Stored items from a collection
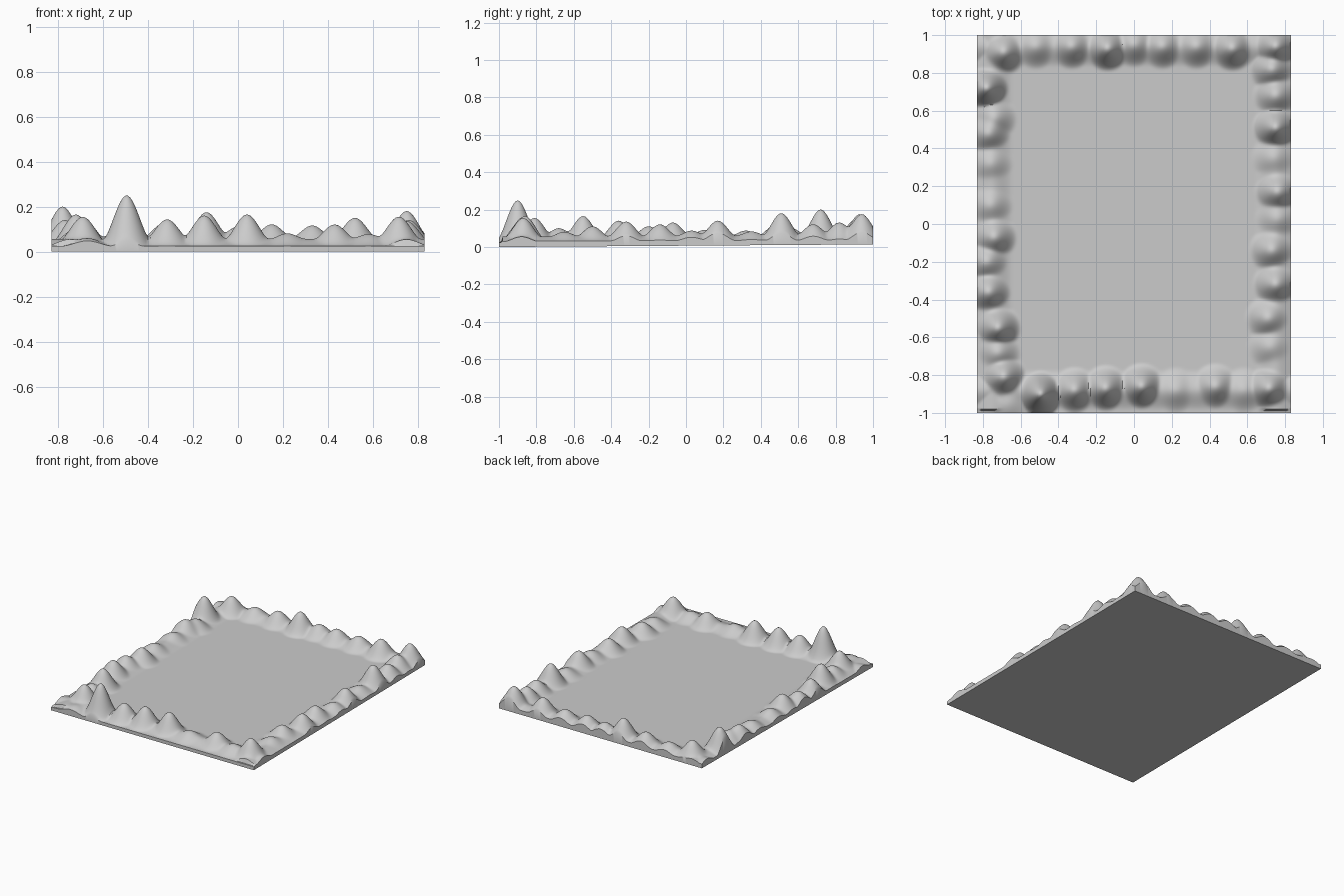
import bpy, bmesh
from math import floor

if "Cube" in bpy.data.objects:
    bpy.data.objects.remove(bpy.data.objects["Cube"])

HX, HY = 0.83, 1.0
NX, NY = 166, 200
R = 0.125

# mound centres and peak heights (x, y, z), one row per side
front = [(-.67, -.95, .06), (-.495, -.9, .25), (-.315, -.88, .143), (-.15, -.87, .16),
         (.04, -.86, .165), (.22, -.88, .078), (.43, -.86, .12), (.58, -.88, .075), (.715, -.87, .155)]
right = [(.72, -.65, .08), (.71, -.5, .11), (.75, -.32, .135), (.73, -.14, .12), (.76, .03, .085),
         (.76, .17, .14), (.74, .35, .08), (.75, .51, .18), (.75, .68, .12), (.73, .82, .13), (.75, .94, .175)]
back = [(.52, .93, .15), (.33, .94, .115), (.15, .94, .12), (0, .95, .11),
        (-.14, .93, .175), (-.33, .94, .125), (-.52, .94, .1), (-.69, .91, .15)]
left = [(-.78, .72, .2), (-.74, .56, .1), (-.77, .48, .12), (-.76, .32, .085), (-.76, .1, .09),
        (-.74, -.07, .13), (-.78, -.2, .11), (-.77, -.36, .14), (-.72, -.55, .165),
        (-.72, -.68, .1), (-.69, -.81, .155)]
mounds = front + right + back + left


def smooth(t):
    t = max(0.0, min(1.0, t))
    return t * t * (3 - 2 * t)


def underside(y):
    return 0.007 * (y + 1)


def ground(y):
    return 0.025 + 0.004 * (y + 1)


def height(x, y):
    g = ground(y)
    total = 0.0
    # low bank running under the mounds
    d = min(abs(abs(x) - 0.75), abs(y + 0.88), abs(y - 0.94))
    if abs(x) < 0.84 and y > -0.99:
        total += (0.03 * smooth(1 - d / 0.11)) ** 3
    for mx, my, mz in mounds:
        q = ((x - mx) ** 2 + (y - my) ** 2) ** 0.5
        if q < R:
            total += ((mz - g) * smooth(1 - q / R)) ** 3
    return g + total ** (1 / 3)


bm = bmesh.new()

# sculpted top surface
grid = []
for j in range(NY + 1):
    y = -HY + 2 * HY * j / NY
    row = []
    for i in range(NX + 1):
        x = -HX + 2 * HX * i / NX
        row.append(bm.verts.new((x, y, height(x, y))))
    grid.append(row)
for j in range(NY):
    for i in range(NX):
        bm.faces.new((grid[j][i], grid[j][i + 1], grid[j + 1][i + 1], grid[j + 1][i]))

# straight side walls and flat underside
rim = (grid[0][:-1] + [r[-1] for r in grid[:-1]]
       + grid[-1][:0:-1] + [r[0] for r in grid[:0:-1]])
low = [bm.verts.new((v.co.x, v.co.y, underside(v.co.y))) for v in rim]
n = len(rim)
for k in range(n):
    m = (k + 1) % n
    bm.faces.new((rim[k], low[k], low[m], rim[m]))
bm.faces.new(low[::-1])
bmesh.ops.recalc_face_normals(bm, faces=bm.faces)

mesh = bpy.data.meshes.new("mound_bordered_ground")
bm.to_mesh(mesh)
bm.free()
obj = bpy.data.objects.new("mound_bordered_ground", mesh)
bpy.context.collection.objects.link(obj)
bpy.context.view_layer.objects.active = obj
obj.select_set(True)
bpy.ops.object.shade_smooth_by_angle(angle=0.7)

--

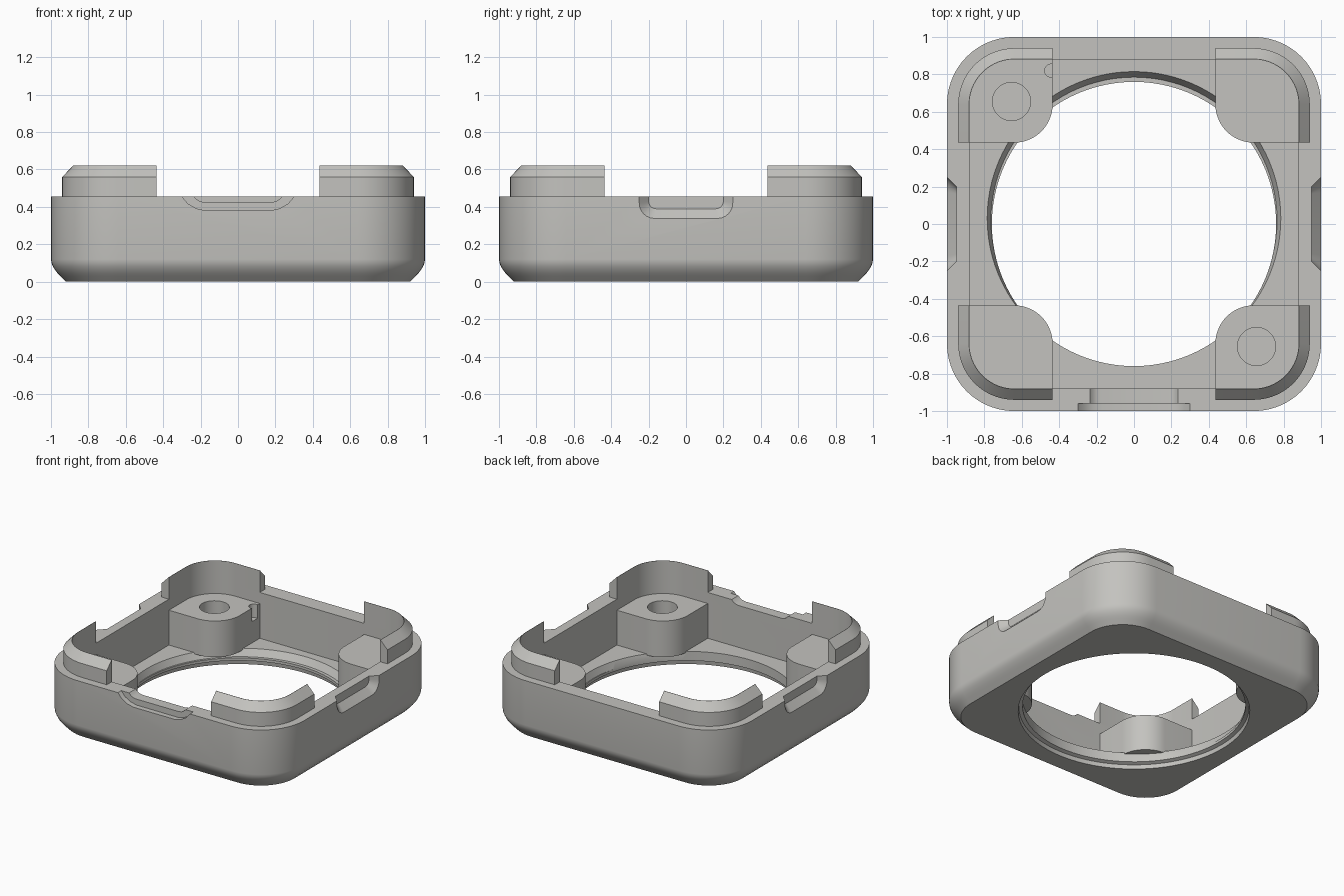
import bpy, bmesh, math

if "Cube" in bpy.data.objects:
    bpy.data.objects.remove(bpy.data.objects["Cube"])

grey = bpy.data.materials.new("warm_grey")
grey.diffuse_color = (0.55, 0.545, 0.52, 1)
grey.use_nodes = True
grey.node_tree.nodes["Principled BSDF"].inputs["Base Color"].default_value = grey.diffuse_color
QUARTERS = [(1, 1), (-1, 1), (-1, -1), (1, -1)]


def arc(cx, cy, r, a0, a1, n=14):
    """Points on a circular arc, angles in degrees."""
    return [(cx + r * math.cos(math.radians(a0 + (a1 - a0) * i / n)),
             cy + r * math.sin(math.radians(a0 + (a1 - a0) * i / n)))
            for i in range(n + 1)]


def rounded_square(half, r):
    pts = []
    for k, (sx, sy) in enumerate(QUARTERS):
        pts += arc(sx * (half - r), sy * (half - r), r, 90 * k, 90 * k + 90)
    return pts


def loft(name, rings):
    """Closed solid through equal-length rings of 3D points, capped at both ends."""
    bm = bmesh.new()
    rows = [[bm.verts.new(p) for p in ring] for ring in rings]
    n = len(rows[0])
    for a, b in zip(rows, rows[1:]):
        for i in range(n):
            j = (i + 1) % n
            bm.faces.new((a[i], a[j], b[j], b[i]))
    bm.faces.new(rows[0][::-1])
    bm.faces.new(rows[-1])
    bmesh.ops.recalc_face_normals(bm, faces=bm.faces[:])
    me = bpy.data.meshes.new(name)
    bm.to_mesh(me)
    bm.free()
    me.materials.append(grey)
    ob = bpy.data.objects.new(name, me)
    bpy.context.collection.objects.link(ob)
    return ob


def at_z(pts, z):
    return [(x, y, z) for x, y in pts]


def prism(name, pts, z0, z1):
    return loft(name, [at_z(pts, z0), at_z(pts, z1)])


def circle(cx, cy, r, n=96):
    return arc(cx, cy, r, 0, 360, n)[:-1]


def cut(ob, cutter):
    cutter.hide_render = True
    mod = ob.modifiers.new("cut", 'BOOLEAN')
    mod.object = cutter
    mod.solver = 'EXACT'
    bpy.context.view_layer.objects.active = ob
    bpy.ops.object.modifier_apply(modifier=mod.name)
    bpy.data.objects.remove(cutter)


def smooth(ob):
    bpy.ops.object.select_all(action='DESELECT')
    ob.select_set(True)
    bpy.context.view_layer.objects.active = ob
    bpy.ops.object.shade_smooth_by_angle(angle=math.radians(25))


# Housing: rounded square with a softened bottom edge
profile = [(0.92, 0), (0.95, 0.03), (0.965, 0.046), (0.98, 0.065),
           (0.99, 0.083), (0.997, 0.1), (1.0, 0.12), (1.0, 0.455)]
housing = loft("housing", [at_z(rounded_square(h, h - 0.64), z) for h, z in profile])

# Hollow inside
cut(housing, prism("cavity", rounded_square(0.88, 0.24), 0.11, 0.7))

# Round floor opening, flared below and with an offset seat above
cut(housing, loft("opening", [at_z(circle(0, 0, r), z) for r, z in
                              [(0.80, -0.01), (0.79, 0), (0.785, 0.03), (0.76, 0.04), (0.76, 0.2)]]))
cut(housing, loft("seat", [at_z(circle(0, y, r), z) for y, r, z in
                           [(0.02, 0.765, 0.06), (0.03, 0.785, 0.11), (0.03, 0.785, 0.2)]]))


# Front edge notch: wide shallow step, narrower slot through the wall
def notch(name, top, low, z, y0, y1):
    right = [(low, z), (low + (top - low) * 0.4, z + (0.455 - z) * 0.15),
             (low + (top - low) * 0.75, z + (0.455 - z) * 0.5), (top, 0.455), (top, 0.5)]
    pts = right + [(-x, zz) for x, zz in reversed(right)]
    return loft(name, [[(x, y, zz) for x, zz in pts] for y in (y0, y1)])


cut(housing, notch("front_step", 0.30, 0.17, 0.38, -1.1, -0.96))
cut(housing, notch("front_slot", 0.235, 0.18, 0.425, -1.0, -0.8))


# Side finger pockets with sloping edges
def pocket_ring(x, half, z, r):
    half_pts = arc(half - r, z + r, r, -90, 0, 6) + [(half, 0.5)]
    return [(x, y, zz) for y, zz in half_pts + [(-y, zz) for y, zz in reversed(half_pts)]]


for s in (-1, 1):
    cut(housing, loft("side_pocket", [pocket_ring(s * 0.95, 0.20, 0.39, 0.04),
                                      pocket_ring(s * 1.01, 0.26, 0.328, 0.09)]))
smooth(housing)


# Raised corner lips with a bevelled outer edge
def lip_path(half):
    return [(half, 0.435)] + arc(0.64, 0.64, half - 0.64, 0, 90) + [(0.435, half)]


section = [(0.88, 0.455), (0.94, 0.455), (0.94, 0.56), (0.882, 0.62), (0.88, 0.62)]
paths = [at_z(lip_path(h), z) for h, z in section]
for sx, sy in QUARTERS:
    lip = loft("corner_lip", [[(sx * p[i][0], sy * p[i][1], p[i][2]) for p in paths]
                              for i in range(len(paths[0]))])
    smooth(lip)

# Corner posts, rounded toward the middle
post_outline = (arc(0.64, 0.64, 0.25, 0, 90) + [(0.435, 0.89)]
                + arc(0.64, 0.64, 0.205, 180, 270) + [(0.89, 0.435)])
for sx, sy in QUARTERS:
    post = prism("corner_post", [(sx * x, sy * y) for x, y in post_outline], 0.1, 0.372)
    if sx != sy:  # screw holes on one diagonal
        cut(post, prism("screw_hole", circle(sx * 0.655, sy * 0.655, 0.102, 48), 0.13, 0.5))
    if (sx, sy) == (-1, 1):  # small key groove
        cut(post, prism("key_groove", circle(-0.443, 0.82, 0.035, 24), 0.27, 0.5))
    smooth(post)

» EXERCISE DIRECTIONS
Using the entries above, return exactly the lines from the line with "# Housing: rounded" to the line with "for r, z in", counting both of those lines.

» EXERCISE RESULT
# Housing: rounded square with a softened bottom edge
profile = [(0.92, 0), (0.95, 0.03), (0.965, 0.046), (0.98, 0.065),
           (0.99, 0.083), (0.997, 0.1), (1.0, 0.12), (1.0, 0.455)]
housing = loft("housing", [at_z(rounded_square(h, h - 0.64), z) for h, z in profile])

# Hollow inside
cut(housing, prism("cavity", rounded_square(0.88, 0.24), 0.11, 0.7))

# Round floor opening, flared below and with an offset seat above
cut(housing, loft("opening", [at_z(circle(0, 0, r), z) for r, z in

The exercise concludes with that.